The rise of women in agriculture

Lisa Keeler prepares to introduce a bum lamb to a ewe that recently lost its baby. Keeler runs her own sheep ranch near Buffalo (Photo by Jennifer Burden, Buffalo Bulletin)

For generations, a woman’s role in society was forged in tradition and defined by necessity.

Women’s roles have been no less important than men’s, but it’s been a role that has put women behind the scenes. Caretakers. Homemakers. Mothers.

How Wyoming is Using Blockchain to Ensure Ranchers Get Price Premiums for Sustainably-Raised Beef

Packaging materials solution company Avery Dennison’s retail branding arm (RBIS) and the Wyoming Business Council have tapped blockchain startup BeefChain to help ranchers who use certain management practices like rotational grazing or grass-finishing to reap the pricepoint benefits that consumers are willing to pay for sustainably-raised beef.

Bulls, Bills, and Blue-Sky Thinking: How Wyoming Became the Blockchain State

The Wyoming blockchain movement, one of the winningest advocacy efforts of its kind in the United States, started with an act of charity. In the summer of 2017, Caitlin Long, a lanky, self-effacing former managing director at Morgan Stanley, wanted to endow a scholarship for female engineers at her alma mater, the University of Wyoming.
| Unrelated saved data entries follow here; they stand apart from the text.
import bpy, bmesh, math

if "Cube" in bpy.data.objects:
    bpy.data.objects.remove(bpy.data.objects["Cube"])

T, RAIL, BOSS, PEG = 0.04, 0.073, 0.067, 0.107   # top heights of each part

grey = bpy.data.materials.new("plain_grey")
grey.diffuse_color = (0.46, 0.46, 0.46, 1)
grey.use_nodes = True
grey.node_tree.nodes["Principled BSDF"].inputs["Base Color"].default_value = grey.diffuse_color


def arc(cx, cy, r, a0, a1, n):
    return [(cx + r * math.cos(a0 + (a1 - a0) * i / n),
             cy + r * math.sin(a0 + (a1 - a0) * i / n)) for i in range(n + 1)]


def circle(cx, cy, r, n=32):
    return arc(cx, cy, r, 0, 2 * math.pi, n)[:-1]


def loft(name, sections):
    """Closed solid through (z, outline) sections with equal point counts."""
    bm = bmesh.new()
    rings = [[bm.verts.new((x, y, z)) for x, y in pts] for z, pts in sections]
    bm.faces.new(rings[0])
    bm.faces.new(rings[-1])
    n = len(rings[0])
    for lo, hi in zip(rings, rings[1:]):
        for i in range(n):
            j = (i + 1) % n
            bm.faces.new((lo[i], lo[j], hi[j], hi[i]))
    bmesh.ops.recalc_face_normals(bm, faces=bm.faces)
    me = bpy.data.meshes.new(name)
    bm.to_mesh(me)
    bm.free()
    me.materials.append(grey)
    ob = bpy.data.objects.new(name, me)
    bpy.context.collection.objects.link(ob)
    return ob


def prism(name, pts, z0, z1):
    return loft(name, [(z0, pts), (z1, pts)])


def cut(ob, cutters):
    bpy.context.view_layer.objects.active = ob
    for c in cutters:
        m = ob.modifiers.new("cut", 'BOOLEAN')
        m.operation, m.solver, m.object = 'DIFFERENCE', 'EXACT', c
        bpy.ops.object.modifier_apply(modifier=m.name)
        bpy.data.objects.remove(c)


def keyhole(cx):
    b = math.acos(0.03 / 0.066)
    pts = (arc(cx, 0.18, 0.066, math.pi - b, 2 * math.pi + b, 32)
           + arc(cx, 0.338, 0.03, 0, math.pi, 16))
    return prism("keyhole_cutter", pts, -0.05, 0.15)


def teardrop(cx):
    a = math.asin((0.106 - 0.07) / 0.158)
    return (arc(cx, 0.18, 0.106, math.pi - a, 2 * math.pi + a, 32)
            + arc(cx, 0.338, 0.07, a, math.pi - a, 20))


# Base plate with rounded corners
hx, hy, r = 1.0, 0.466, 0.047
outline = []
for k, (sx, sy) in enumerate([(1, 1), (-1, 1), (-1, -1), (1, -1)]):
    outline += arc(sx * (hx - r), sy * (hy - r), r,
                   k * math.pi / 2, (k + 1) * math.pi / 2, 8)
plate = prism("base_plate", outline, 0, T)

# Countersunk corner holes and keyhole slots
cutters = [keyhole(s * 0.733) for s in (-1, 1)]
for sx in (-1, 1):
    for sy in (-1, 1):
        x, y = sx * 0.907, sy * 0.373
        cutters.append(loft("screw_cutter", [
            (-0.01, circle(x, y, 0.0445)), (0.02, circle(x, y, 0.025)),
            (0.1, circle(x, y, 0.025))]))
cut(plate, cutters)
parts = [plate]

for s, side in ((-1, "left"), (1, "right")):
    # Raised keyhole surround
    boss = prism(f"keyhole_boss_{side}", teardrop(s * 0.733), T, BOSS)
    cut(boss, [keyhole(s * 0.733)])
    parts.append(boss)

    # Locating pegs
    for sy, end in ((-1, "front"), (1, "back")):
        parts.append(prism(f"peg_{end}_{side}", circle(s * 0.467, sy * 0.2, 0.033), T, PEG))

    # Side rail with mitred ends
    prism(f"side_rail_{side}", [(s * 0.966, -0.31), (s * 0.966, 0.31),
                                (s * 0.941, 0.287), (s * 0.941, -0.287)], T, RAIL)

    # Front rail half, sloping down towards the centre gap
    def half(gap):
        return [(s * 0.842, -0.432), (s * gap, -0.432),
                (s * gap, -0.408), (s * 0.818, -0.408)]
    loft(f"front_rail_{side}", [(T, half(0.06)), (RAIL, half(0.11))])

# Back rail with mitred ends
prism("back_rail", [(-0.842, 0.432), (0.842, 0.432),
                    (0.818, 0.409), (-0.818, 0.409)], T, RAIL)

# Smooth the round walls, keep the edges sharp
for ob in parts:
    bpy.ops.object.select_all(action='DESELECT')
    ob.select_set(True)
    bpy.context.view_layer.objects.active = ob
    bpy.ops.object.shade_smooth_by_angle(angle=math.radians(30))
She had donated before, but this time was different: She wanted to make her contribution not in cash but bitcoin.